ANALYSIS - Reducing the amount of animal feed grown on crop land could have a positive effect on the availability of food and have a positive environmental impact by cutting greenhouse gas emissions.
A study by the Research Institute of Organic Agriculture shows that cutting concentrate feed can be an alternative way to ensure food security in a climate friendly way.
The research report published in the scientific journal of the Royal Society Interface says that increasing efficiency in livestock production and reducing the share of animal products in human consumption are two strategies to curb the adverse environmental impacts of the livestock sector.
However, it says that sustainable livestock production can be achieved by reducing feed components that compete with direct human food crop production.
It says that if animals are fed only from grassland and by-products from food production sufficient food could be produced to meet the rising demands for human food while at the same time cutting the environmental impact.
The study shows that cuts in greenhouse gas emissions of up to 18 per cent could be achieved, while the use of arable land for feed could be cut by 26 per cent.
Nitrogen surplus could fall by 46 per cent, phosphorous by 40 per cent and non-renewable energy use by 36 per cent.
It would also mean that the use of pesticides could be cut by 22 per cent, the use of water would be down by 21 per cent and soil erosion would be cut by 12 per cent.
The report says that these results could occur despite the fact that environmental efficiency of livestock production is reduced.
“We show that such a strategy focusing on feed components which do not compete with direct human food consumption offers a viable complement to strategies focusing on increased efficiency in production or reduced shares of animal products in consumption,” the research team says.
The study adds that by reducing the production of concentrate feed, more plant-based food can be produced while also protecting the environment and reducing GHG emissions.
Calculations show that the number of animal products in human diets would decrease by 53 per cent if feed production on cropland were to be reduced. This would mostly concern pork, poultry and eggs.

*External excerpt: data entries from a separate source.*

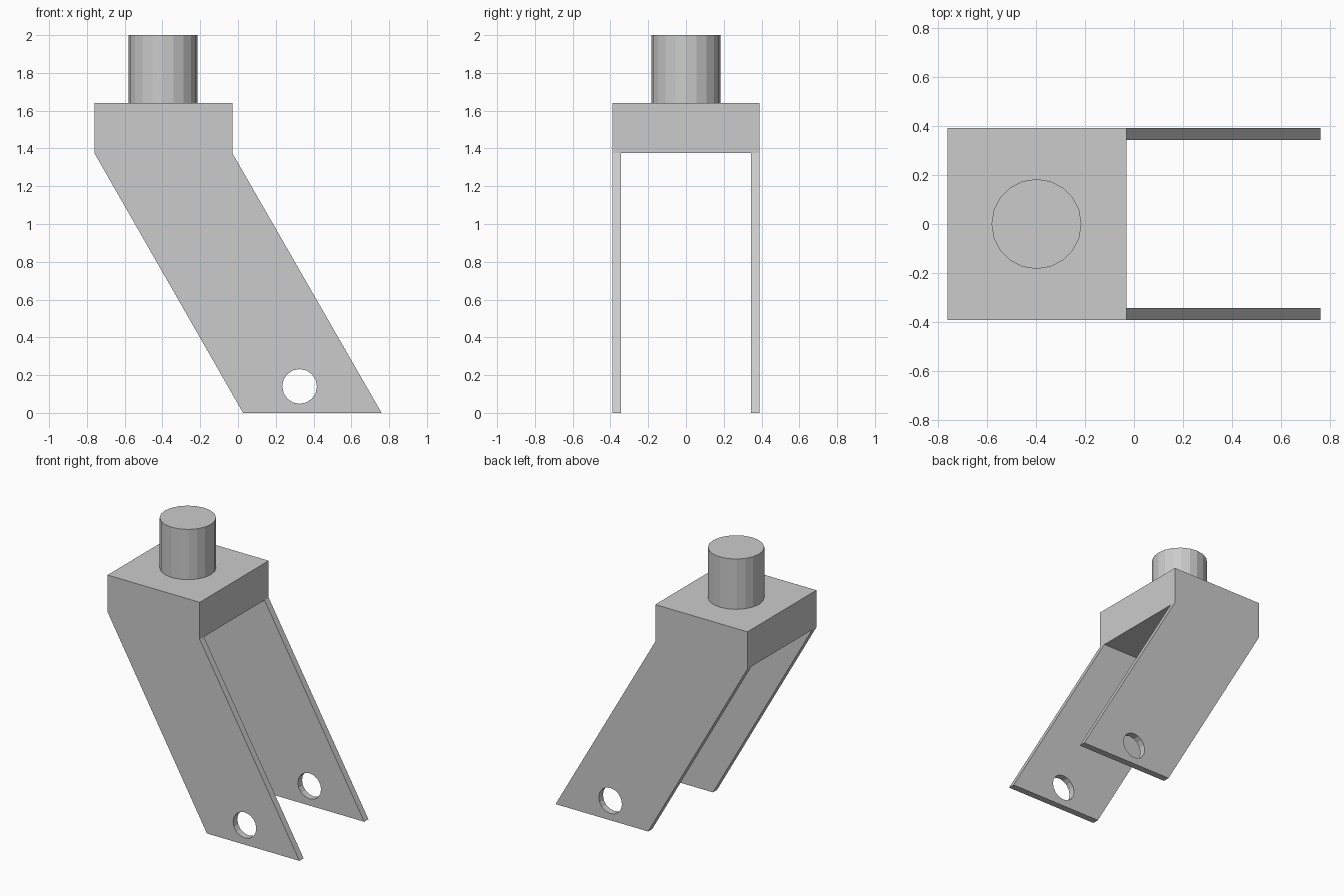
import bpy, bmesh
from math import pi

if "Cube" in bpy.data.objects:
    bpy.data.objects.remove(bpy.data.objects["Cube"])

def prism(name, profile, y0, y1):
    """Extrude an (x, z) profile along y."""
    bm = bmesh.new()
    face = bm.faces.new([bm.verts.new((x, y0, z)) for x, z in profile])
    new = bmesh.ops.extrude_face_region(bm, geom=[face])["geom"]
    bmesh.ops.translate(bm, vec=(0, y1 - y0, 0),
                        verts=[v for v in new if isinstance(v, bmesh.types.BMVert)])
    bmesh.ops.recalc_face_normals(bm, faces=bm.faces)
    mesh = bpy.data.meshes.new(name)
    bm.to_mesh(mesh)
    bm.free()
    obj = bpy.data.objects.new(name, mesh)
    bpy.context.collection.objects.link(obj)
    return obj

def cylinder(name, sides, radius, depth, location, rotation=(0, 0, 0)):
    bpy.ops.mesh.primitive_cylinder_add(vertices=sides, radius=radius, depth=depth,
                                        location=location, rotation=rotation)
    obj = bpy.context.object
    obj.name = name
    return obj

def cut(target, cutter):
    mod = target.modifiers.new(cutter.name, 'BOOLEAN')
    mod.operation = 'DIFFERENCE'
    mod.solver = 'EXACT'
    mod.object = cutter
    cutter.hide_render = True
    cutter.display_type = 'WIRE'

# Fork: head block and slanted legs in one side profile
fork = prism("fork", [(-0.76, 1.64), (-0.76, 1.375), (0.027, 0), (0.76, 0),
                      (-0.03, 1.375), (-0.03, 1.64)], -0.39, 0.39)

# Slot between the two legs
cut(fork, prism("slot_cutter", [(-1, -0.2), (1, -0.2), (1, 1.375), (-1, 1.375)],
                -0.343, 0.343))

# Axle holes through both legs
cut(fork, cylinder("axle_hole_cutter", 16, 0.092, 1.2, (0.326, 0, 0.14), (pi / 2, 0, 0)))

# Mounting stem on the head
cylinder("stem", 20, 0.183, 0.36, (-0.397, 0, 1.82))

The researchers from FiBL, the FAO, the Alpen-Adria University in Vienna and the University of Aberdeen looked at a number of scenarios for food production and the impact on the environment.

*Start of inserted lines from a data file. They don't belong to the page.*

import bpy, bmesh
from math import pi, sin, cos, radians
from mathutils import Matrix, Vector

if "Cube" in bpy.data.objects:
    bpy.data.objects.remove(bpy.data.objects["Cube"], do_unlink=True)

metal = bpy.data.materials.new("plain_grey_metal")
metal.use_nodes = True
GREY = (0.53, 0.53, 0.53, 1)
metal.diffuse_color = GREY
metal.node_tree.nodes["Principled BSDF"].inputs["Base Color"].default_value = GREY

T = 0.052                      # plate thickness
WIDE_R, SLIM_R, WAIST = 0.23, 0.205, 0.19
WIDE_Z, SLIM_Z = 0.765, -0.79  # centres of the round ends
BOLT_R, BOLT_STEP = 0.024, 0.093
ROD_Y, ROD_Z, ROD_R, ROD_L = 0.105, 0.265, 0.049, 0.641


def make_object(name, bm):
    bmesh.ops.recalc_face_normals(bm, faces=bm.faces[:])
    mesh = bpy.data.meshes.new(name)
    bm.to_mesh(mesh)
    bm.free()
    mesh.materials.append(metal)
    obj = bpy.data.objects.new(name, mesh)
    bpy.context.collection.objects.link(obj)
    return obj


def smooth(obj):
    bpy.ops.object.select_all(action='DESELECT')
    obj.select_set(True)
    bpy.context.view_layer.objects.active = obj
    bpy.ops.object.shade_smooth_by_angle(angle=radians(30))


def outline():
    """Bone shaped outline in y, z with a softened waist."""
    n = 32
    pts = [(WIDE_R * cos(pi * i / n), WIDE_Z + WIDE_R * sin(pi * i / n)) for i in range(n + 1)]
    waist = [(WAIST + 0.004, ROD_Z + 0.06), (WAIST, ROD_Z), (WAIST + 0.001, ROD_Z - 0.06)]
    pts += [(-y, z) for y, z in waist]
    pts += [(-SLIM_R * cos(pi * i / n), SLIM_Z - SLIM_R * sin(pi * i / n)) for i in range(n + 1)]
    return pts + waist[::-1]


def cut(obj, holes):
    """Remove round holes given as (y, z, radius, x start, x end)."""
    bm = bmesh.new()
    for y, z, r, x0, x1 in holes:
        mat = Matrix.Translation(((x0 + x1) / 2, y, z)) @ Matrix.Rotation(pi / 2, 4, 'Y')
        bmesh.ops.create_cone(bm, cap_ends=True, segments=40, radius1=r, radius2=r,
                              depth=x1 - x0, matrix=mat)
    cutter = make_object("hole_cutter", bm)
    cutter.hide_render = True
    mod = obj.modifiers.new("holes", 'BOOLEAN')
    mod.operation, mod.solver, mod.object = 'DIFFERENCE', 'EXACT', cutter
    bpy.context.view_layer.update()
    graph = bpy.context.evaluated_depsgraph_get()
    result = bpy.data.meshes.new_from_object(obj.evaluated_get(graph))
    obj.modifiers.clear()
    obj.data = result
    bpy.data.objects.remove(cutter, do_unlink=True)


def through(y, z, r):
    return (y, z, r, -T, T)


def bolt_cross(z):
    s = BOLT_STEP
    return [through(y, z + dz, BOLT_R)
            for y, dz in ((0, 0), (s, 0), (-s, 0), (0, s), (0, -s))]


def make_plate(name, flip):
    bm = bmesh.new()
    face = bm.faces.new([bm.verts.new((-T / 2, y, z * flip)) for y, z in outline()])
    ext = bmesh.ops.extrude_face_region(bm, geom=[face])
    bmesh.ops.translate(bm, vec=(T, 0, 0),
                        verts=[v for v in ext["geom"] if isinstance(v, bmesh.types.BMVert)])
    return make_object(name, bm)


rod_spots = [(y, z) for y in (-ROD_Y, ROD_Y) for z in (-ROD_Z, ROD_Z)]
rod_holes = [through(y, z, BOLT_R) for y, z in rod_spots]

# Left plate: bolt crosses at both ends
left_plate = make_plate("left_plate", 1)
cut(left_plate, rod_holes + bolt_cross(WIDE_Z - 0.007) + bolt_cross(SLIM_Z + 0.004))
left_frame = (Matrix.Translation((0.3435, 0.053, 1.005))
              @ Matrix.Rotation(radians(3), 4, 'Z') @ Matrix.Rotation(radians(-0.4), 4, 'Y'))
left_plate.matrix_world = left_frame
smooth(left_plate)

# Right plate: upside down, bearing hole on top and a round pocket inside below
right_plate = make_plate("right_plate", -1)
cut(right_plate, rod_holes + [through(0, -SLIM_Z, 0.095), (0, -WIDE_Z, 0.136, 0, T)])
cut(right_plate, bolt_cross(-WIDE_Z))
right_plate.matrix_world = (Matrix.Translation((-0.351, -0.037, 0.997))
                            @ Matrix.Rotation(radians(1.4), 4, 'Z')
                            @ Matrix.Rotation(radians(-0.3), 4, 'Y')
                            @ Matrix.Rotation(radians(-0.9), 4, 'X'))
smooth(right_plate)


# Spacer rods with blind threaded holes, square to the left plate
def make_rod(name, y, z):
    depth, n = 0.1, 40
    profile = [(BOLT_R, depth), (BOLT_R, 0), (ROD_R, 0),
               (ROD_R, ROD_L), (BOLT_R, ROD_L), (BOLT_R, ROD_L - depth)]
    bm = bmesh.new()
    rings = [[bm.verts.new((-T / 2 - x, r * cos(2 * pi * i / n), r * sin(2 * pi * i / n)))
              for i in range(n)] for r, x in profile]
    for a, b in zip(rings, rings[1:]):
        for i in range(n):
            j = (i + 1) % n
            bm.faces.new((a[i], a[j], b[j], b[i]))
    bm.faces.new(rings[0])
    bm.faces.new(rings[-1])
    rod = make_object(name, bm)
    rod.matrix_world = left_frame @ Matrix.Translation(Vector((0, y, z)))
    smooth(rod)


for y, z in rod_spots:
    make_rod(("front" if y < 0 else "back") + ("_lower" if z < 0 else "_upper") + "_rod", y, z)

The study says that it is not necessary to intensify food production to meet future demands as the global population grows.

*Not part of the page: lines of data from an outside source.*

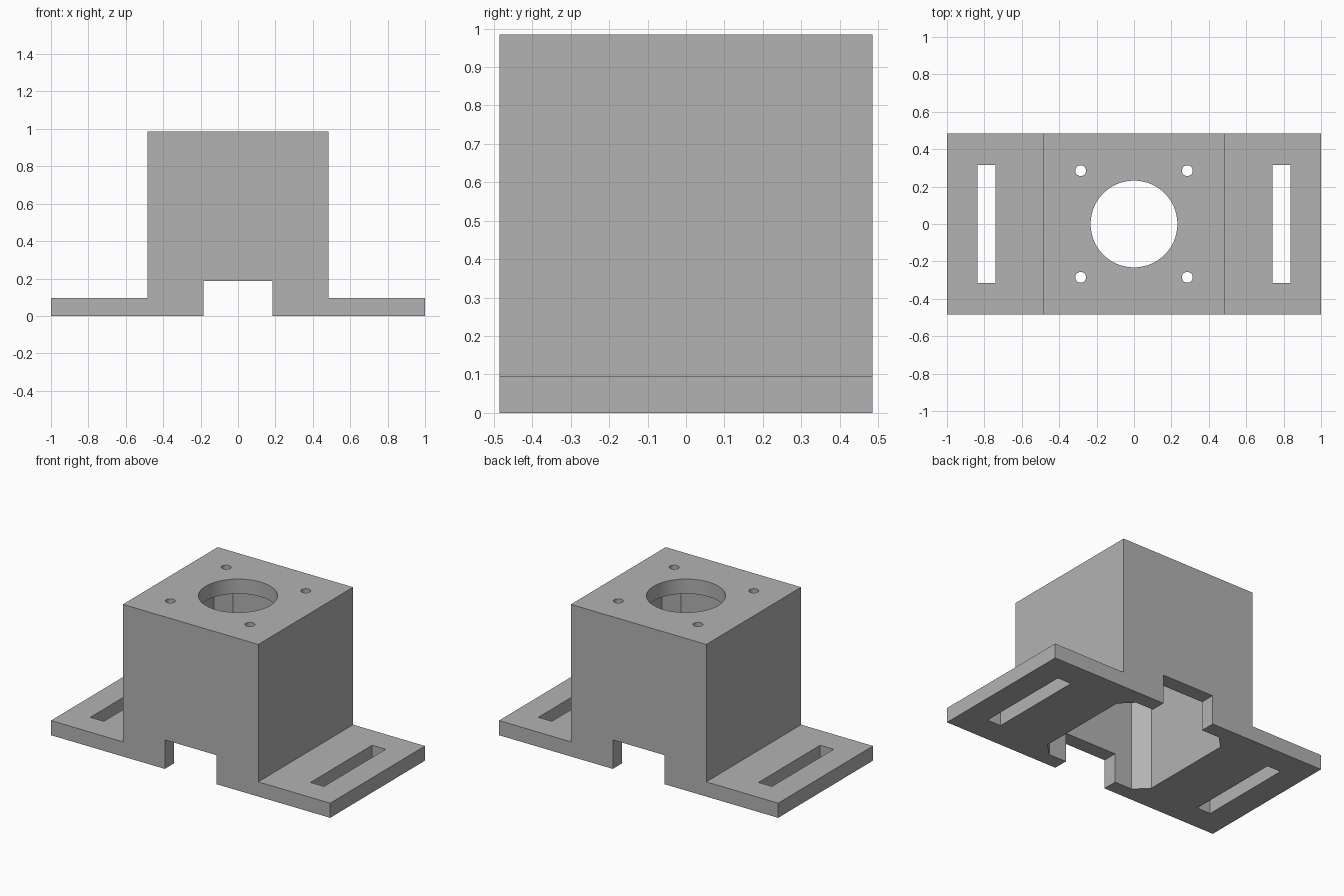
import bpy
import bmesh
import math

cube = bpy.data.objects.get("Cube")
if cube:
    bpy.data.objects.remove(cube, do_unlink=True)

# Main dimensions
HALF, TOP, WALL = 0.485, 0.985, 0.095
NOTCH_X, NOTCH_Z = 0.185, 0.188
INNER, CHAMFER = HALF - WALL, 0.08

grey = bpy.data.materials.new("plain grey")
grey.use_nodes = True
colour = (0.45, 0.45, 0.45, 1)
grey.diffuse_color = colour
grey.node_tree.nodes["Principled BSDF"].inputs["Base Color"].default_value = colour


def prism(name, points, offset):
    """Extrude a closed outline of 3D points along an offset."""
    bm = bmesh.new()
    face = bm.faces.new([bm.verts.new(p) for p in points])
    extruded = bmesh.ops.extrude_face_region(bm, geom=[face], use_keep_orig=True)
    moved = [v for v in extruded["geom"] if isinstance(v, bmesh.types.BMVert)]
    bmesh.ops.translate(bm, verts=moved, vec=offset)
    bmesh.ops.recalc_face_normals(bm, faces=bm.faces)
    mesh = bpy.data.meshes.new(name)
    bm.to_mesh(mesh)
    bm.free()
    mesh.materials.append(grey)
    obj = bpy.data.objects.new(name, mesh)
    bpy.context.collection.objects.link(obj)
    return obj


def upright(name, outline, low, high):
    return prism(name, [(x, y, low) for x, y in outline], (0, 0, high - low))


def circle(cx, cy, radius, sides):
    steps = [math.tau * i / sides for i in range(sides)]
    return [(cx + radius * math.cos(a), cy + radius * math.sin(a)) for a in steps]


# Bracket body: mirrored front profile with flanges and cable notch
side = [(NOTCH_X, NOTCH_Z), (NOTCH_X, 0), (1, 0), (1, WALL), (HALF, WALL), (HALF, TOP)]
profile = side + [(-x, z) for x, z in reversed(side)]
body = prism("motor_bracket", [(x, -HALF, z) for x, z in profile], (0, 2 * HALF, 0))

# Hollow interior with chamfered corners, open underneath
short = INNER - CHAMFER
corner = [(INNER, short), (short, INNER)]
half_outline = corner + [(-x, y) for x, y in reversed(corner)]
octagon = half_outline + [(-x, -y) for x, y in half_outline]
cutters = [upright("cavity_cutter", octagon, -0.1, TOP - WALL)]

# Central bore and four screw holes through the top plate
cutters.append(upright("bore_cutter", circle(0, 0, 0.232, 64), 0.7, 1.1))
for sx in (-1, 1):
    for sy in (-1, 1):
        hole = circle(sx * 0.285, sy * 0.285, 0.029, 32)
        cutters.append(upright("screw_hole_cutter", hole, 0.7, 1.1))

# Adjustment slot in each flange
for s in (-1, 1):
    slot = [(s * 0.74, -0.315), (s * 0.837, -0.315), (s * 0.837, 0.315), (s * 0.74, 0.315)]
    cutters.append(upright("slot_cutter", slot, -0.1, 0.2))

# Cut everything out, then discard the cutters
bpy.context.view_layer.objects.active = body
for cutter in cutters:
    cutter.hide_render = True
    mod = body.modifiers.new("cut", "BOOLEAN")
    mod.operation = "DIFFERENCE"
    mod.solver = "EXACT"
    mod.object = cutter
    bpy.ops.object.modifier_apply(modifier=mod.name)
    bpy.data.objects.remove(cutter, do_unlink=True)

# Smooth the hole walls, keep the box edges sharp
bpy.ops.object.select_all(action="DESELECT")
body.select_set(True)
bpy.ops.object.shade_smooth_by_angle(angle=math.radians(30))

“We show that a food system with ruminant- and grassland-based animal products can provide enough food while reducing environmental impacts. Furthermore, grasslands can contain large carbon stocks and can provide many ecosystem functions, much of which would be lost if grassland were converted to arable land,” the study says.
It adds that despite roughage-fed beef or milk having a higher carbon footprint than products from intensive, concentrate-fed cattle systems, or even pig and poultry, if no food competing feedstuffs are used, a more sustainable food system is achieved.
The research says that reducing the consumption of monogastric livestock products would be much more drastic than for ruminant meat.
“Reducing the amount of human-edible crops that are fed to livestock represents a reversal of the current trend of steep increases in livestock production, and especially of monogastrics, so would require drastic changes in production and consumption. Achieving such drastic changes is a huge challenge for society,” the study concludes.
The full study can be found at http://rsif.royalsocietypublishing.org/content/12/113/20150891